    Prentice, D.A., Miller, D.T.: Pluralistic ignorance and alcohol use on campus: Some consequences of misperceiving the social norm. Journal of Personality and Social Psychology 64(2), 243–256 (1993)CrossRefGoogle Scholar
  14. 14.
    Fields, J.M., Schuman, H.: Public beliefs about the beliefs of the public. The Public Opinion Quarterly 40(4), 427–448 (1976)CrossRefGoogle Scholar
  15. 15.
    O’Gorman, H.J., Garry, S.L.: Pluralistic ignorance – a replication and extension. The Public Opinion Quarterly 40(4), 449–458 (1976)CrossRefGoogle Scholar
  16. 16.
    Krech, D., Crutchfield, R.S.: Theories and Problems of Social Psychology. McGraw-Hill, New York (1948)CrossRefGoogle Scholar
  17. 17.
    Halbesleben, J.R.B., Buckley, M.R.: Pluralistic ignorance: historical development and organizational applications. Management Decision 42(1), 126–138 (2004)CrossRefGoogle Scholar
  18. 18.
    Miller, D.T., McFarland, C.: When social comparison goes awry: The case of pluralistic ignorance. In: Suls, J., Wills, T. (eds.) Social Comparison: Contemporary Theory and Research, pp. 287–313. Erlbaum, Hillsdale (1991)Google Scholar
  19. 19.
    Bjerring, J.C., Hansen, J.U., Pedersen, N.J.L.L.: On the rationality of pluralistic ignorance. Synthese (to appear)Google Scholar
  20. 20.
    Areces, C., ten Cate, B.: Hybrid logics. In: Blackburn, P., van Benthem, J., Wolter, F. (eds.) Handbook of Modal Logic, pp. 821–868. Elsevier, Amsterdam (2007)CrossRefGoogle Scholar
  21. 21.
    Baltag, A., Moss, L.S., Solecki, S.: The logic of public announcements, common knowledge and private suspicious. Technical Report SEN-R9922, CWI, Amsterdam (1999)Google Scholar
  22. 22.
    van Ditmarsch, H., van der Hoek, W., Kooi, B.: Dynamic Epistemic Logic.
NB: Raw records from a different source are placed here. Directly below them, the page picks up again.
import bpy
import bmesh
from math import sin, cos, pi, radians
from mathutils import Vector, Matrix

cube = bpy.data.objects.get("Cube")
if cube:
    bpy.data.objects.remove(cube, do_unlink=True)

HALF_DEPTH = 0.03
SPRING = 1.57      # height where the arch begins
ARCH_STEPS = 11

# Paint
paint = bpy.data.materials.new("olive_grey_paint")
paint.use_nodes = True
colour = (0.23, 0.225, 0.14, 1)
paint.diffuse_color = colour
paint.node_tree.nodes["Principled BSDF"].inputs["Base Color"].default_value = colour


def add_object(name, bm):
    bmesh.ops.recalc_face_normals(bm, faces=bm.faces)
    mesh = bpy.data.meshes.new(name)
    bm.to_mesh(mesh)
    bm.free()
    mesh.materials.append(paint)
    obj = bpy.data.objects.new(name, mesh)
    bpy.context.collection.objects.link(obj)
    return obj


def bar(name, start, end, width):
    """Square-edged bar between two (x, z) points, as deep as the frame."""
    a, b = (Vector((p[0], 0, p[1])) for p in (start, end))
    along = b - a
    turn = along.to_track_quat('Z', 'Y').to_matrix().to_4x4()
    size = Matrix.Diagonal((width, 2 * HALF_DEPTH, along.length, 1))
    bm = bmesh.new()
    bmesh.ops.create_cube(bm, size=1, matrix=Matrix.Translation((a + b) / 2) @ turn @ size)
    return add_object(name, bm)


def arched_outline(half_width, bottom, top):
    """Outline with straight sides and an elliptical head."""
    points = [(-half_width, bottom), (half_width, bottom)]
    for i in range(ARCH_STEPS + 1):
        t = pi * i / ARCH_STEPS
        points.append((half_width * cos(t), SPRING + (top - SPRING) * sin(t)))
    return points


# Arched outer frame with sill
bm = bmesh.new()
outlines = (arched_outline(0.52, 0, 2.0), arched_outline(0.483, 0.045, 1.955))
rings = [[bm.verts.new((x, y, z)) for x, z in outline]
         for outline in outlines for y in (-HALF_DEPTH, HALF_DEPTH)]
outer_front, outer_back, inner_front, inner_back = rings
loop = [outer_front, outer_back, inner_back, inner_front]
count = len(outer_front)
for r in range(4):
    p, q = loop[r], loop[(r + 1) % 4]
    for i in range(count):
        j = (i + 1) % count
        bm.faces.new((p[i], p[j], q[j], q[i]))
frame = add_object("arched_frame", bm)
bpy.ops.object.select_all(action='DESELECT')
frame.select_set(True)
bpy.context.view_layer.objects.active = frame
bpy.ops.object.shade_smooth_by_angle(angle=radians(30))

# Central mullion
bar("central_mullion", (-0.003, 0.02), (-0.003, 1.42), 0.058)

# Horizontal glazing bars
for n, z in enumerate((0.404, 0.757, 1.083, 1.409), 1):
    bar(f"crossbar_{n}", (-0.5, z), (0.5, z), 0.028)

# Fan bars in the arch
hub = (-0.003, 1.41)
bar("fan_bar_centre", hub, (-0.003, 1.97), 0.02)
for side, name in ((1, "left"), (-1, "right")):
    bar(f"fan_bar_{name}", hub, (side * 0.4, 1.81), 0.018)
Syntese Library, vol. 337. Springer, The Netherlands (2008)zbMATHGoogle Scholar

Copyright information

© Springer-Verlag Berlin Heidelberg 2013

Authors and Affiliations
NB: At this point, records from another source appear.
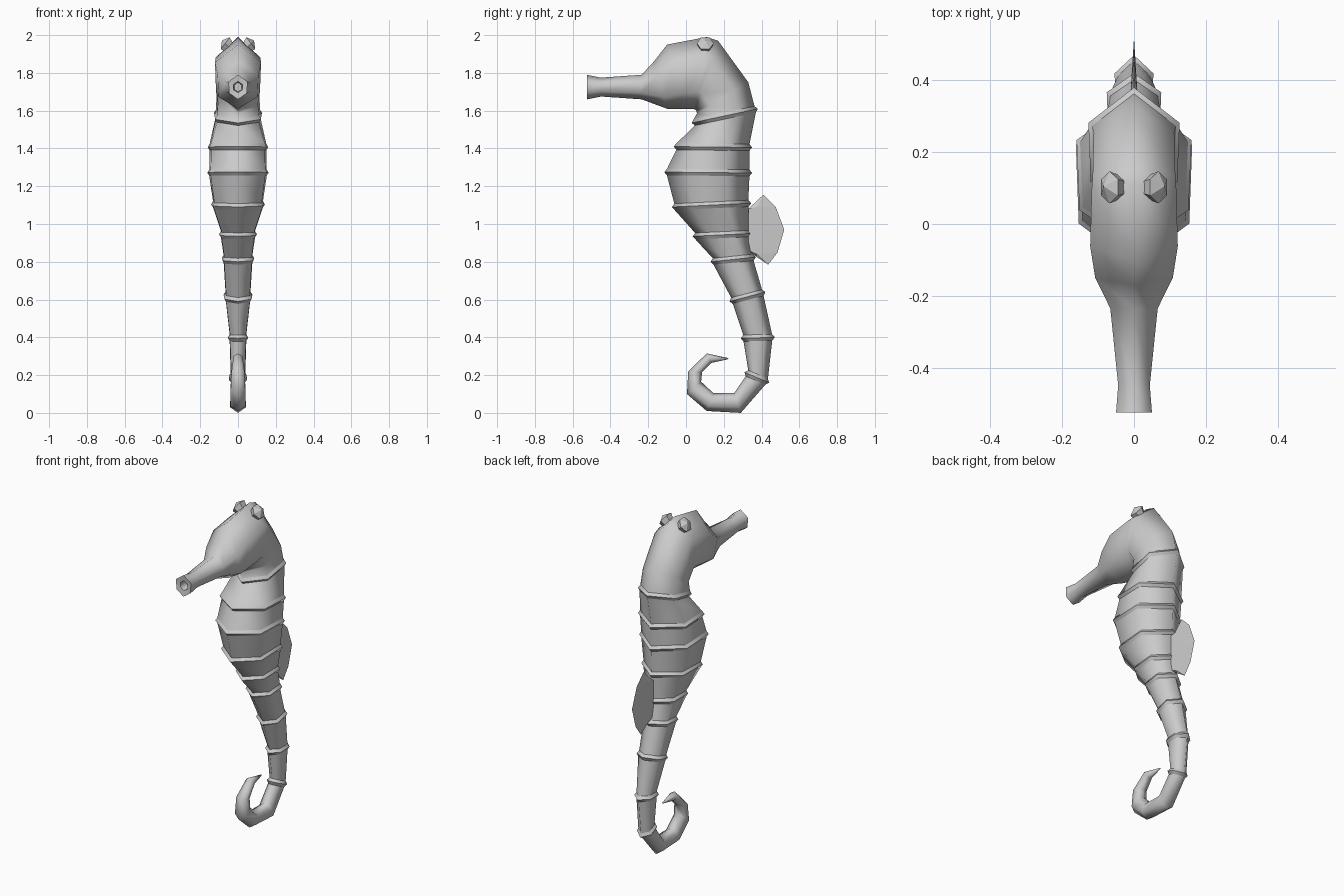
import bpy, bmesh, math
from mathutils import Vector

if "Cube" in bpy.data.objects:
    bpy.data.objects.remove(bpy.data.objects["Cube"])

grey = bpy.data.materials.new("soft_grey")
grey.diffuse_color = (0.6, 0.6, 0.6, 1)
grey.use_nodes = True
grey.node_tree.nodes["Principled BSDF"].inputs["Base Color"].default_value = grey.diffuse_color


def finish(name, bm, smooth=False):
    bmesh.ops.recalc_face_normals(bm, faces=bm.faces[:])
    for f in bm.faces:
        f.smooth = smooth
    me = bpy.data.meshes.new(name)
    bm.to_mesh(me)
    bm.free()
    me.materials.append(grey)
    ob = bpy.data.objects.new(name, me)
    bpy.context.collection.objects.link(ob)
    return ob


def hexagon(fy, fz, by, bz, w):
    """Six-sided section from the belly point to the back point."""
    f, b = Vector((0, fy, fz)), Vector((0, by, bz))
    lo, hi = f.lerp(b, 0.25), f.lerp(b, 0.72)
    sx, sx2 = Vector((w * 0.95, 0, 0)), Vector((w, 0, 0))
    return [f, lo + sx, hi + sx2, b, hi - sx2, lo - sx]


def band(fy, fz, by, bz, w, h=0.017, inset=0.014):
    """Raised bony ridge: thin, wide, thin sections."""
    f, b = Vector((fy, fz)), Vector((by, bz))
    d = (b - f).normalized()
    along = Vector((d.y, -d.x)) * h
    rows = []
    for s, i in ((-1, inset), (0, 0), (1, inset)):
        p, q = f + d * i + along * s, b - d * i + along * s
        rows.append((p.x, p.y, q.x, q.y, w - i * 0.7))
    return rows


# Sections: belly y, belly z, back y, back z, half width
snout_hole = [(-0.47, 1.70, -0.47, 1.75, 0.02), (-0.52, 1.695, -0.52, 1.755, 0.024)]
head = [
    (-0.525, 1.66, -0.525, 1.79, 0.05),
    (-0.45, 1.675, -0.45, 1.775, 0.044),
    (-0.235, 1.66, -0.235, 1.79, 0.066),
    (-0.10, 1.61, -0.17, 1.86, 0.108),
    (0.035, 1.61, -0.10, 1.95, 0.122),
    (0.05, 1.605, 0.11, 1.99, 0.118),
    (0.055, 1.60, 0.17, 1.97, 0.115),
    (0.058, 1.585, 0.33, 1.75, 0.112),
]
bands = [
    (0.03, 1.535, 0.38, 1.61, 0.127),
    (-0.065, 1.41, 0.35, 1.405, 0.16),
    (-0.115, 1.275, 0.35, 1.27, 0.162),
    (-0.075, 1.09, 0.345, 1.11, 0.142),
    (0.035, 0.935, 0.35, 0.95, 0.10),
    (0.13, 0.80, 0.37, 0.825, 0.086),
    (0.23, 0.59, 0.42, 0.64, 0.076),
    (0.29, 0.395, 0.47, 0.40, 0.054),
    (0.31, 0.215, 0.44, 0.16, 0.048),
]
curl = [
    (0.255, 0.105, 0.29, 0.0, 0.042),
    (0.145, 0.105, 0.11, 0.01, 0.041),
    (0.08, 0.165, 0.005, 0.10, 0.039),
    (0.085, 0.215, 0.012, 0.22, 0.034),
    (0.135, 0.265, 0.11, 0.315, 0.024),
    (0.22, 0.283, 0.225, 0.29, 0.004),
]

# Body: one loft from snout opening to tail tip
sections = snout_hole + head
sharp = {0, 1, 2}
for b in bands:
    sharp.update(range(len(sections), len(sections) + 3))
    sections += band(*b)
sections += curl
bm = bmesh.new()
rings = [[bm.verts.new(p) for p in hexagon(*s)] for s in sections]
for a, b in zip(rings, rings[1:]):
    for i in range(6):
        j = (i + 1) % 6
        bm.faces.new((a[i], a[j], b[j], b[i]))
bm.faces.new(rings[0])
bm.faces.new(rings[-1])
for k in sharp:
    for i in range(6):
        bm.edges.get((rings[k][i], rings[k][(i + 1) % 6])).smooth = False
finish("body", bm, True)

# Back fin: thin plate, thicker near its root
outline = [(0.33, 1.08), (0.41, 1.155), (0.475, 1.09), (0.52, 0.97),
           (0.485, 0.85), (0.435, 0.785), (0.375, 0.825), (0.33, 0.86)]
inner = [(0.33, 1.08), (0.375, 1.09), (0.42, 0.97), (0.375, 0.84), (0.33, 0.86)]
link = [(0, 1), (1, 2, 3), (3, 4), (5, 6, 7)]
bm = bmesh.new()
rim = [bm.verts.new((0, y, z)) for y, z in outline]
for s in (-1, 1):
    core = [bm.verts.new((s * t, y, z)) for (y, z), t in zip(inner, (0.012, 0.009, 0.006, 0.009, 0.012))]
    bm.faces.new(core)
    for face in ((rim[0], rim[1], core[1], core[0]), (rim[1], rim[2], core[1]),
                 (rim[2], rim[3], core[2], core[1]), (rim[3], rim[4], core[3], core[2]),
                 (rim[4], rim[5], core[3]), (rim[5], rim[6], core[3]),
                 (rim[6], rim[7], core[4], core[3])):
        bm.faces.new(face)
finish("back_fin", bm)

# Ears: flared six-sided knobs on the crown, one per side
for side, name in ((1, "right_ear"), (-1, "left_ear")):
    axis = Vector((0.8 * side, 0, 0.6))
    u = Vector((0, 1, 0))
    v = axis.cross(u)
    bm = bmesh.new()
    rings = []
    for x, z, r in ((0.025, 1.915, 0.026), (0.068, 1.957, 0.045)):
        c = Vector((x * side, 0.102, z))
        rings.append([bm.verts.new(c + r * (u * math.cos(t) + v * math.sin(t)))
                      for t in (i * math.pi / 3 for i in range(6))])
    tip = bm.verts.new((0.085 * side, 0.105, 1.972))
    for i in range(6):
        j = (i + 1) % 6
        bm.faces.new((rings[0][i], rings[0][j], rings[1][j], rings[1][i]))
        bm.faces.new((rings[1][i], rings[1][j], tip))
    bm.faces.new(rings[0])
    finish(name, bm)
  1. 1.Institute for Logic, Language and ComputationUniversity of AmsterdamThe Netherlands
  2. 2.Department of PhilosophyLund UniversitySweden

Personalised recommendations